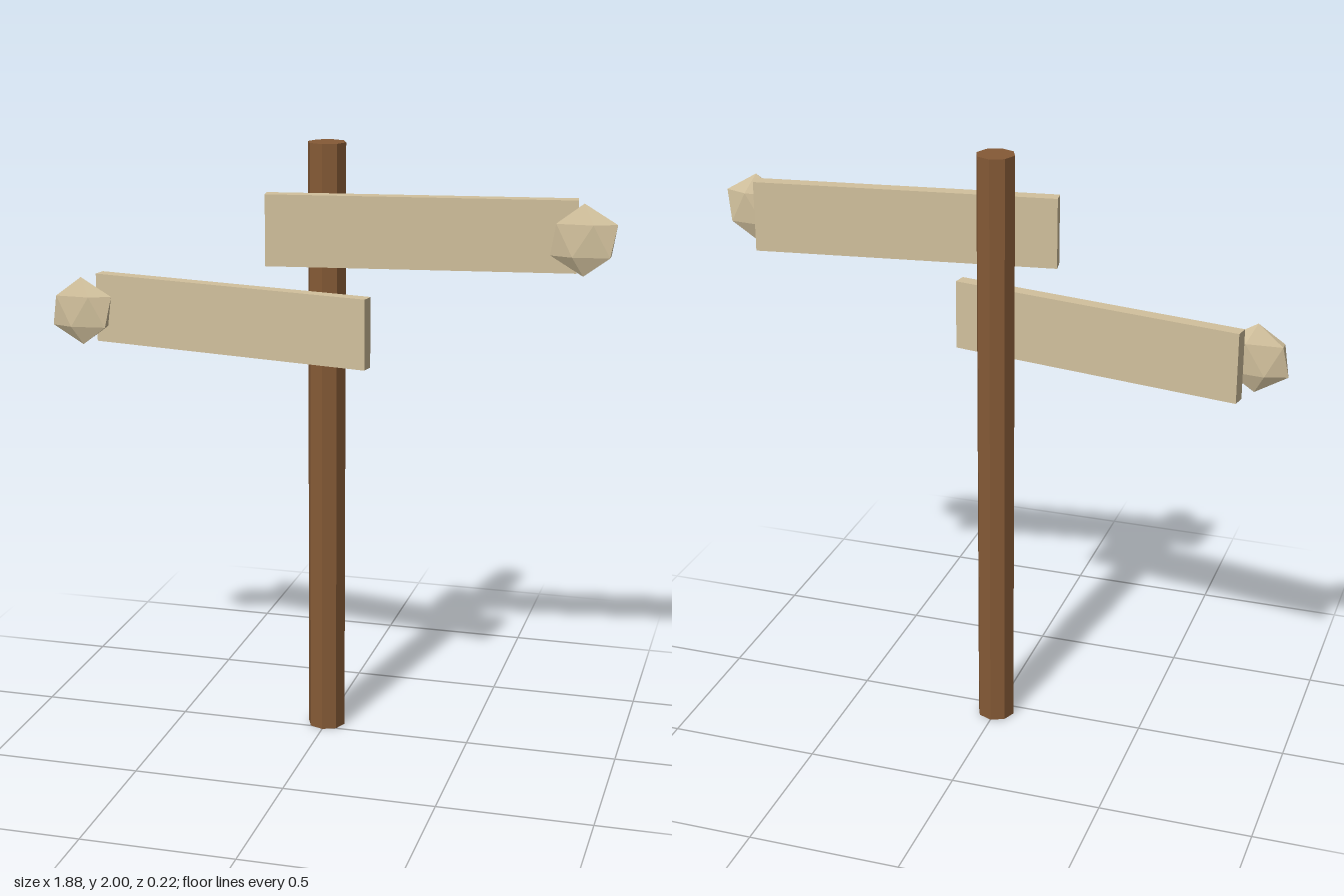
import * as THREE from 'three';

export function createModel() {
  const group = new THREE.Group();
  const postWood = new THREE.MeshStandardMaterial({ color: 0x855a36, flatShading: true });
  postWood.name = 'brown post wood';
  const signWood = new THREE.MeshStandardMaterial({ color: 0xd2c19d, flatShading: true });
  signWood.name = 'pale sign wood';

  function add(name, geometry, material, x, y, z) {
    const mesh = new THREE.Mesh(geometry, material);
    mesh.name = name;
    mesh.position.set(x, y, z);
    group.add(mesh);
    return mesh;
  }

  // Eight-sided upright
  add('post', new THREE.CylinderGeometry(0.063, 0.063, 2, 8), postWood, 0, 1, -0.045);

  // Two angled boards, each with a flattened faceted tip
  const boardShape = new THREE.BoxGeometry(0.988, 0.231, 0.046);
  const tipShape = new THREE.IcosahedronGeometry(0.117, 0)
    .rotateZ(THREE.MathUtils.degToRad(-31))
    .scale(1, 0.98, 0.25);
  const signs = [
    { name: 'upper', side: 1, y: 1.73, angle: 8 },
    { name: 'lower', side: -1, y: 1.412, angle: 10 },
  ];
  for (const { name, side, y, angle } of signs) {
    const board = add(name + 'Board', boardShape, signWood, side * 0.318, y, 0);
    board.rotation.y = side * THREE.MathUtils.degToRad(angle);
    add(name + 'Tip', tipShape, signWood, side * 0.836, y, 0);
  }
  return group;
}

Exercise description: Leaving out the pictures, output the listing above exactly as given.

Answer to this exercise:
import * as THREE from 'three';

export function createModel() {
  const group = new THREE.Group();
  const postWood = new THREE.MeshStandardMaterial({ color: 0x855a36, flatShading: true });
  postWood.name = 'brown post wood';
  const signWood = new THREE.MeshStandardMaterial({ color: 0xd2c19d, flatShading: true });
  signWood.name = 'pale sign wood';

  function add(name, geometry, material, x, y, z) {
    const mesh = new THREE.Mesh(geometry, material);
    mesh.name = name;
    mesh.position.set(x, y, z);
    group.add(mesh);
    return mesh;
  }

  // Eight-sided upright
  add('post', new THREE.CylinderGeometry(0.063, 0.063, 2, 8), postWood, 0, 1, -0.045);

  // Two angled boards, each with a flattened faceted tip
  const boardShape = new THREE.BoxGeometry(0.988, 0.231, 0.046);
  const tipShape = new THREE.IcosahedronGeometry(0.117, 0)
    .rotateZ(THREE.MathUtils.degToRad(-31))
    .scale(1, 0.98, 0.25);
  const signs = [
    { name: 'upper', side: 1, y: 1.73, angle: 8 },
    { name: 'lower', side: -1, y: 1.412, angle: 10 },
  ];
  for (const { name, side, y, angle } of signs) {
    const board = add(name + 'Board', boardShape, signWood, side * 0.318, y, 0);
    board.rotation.y = side * THREE.MathUtils.degToRad(angle);
    add(name + 'Tip', tipShape, signWood, side * 0.836, y, 0);
  }
  return group;
}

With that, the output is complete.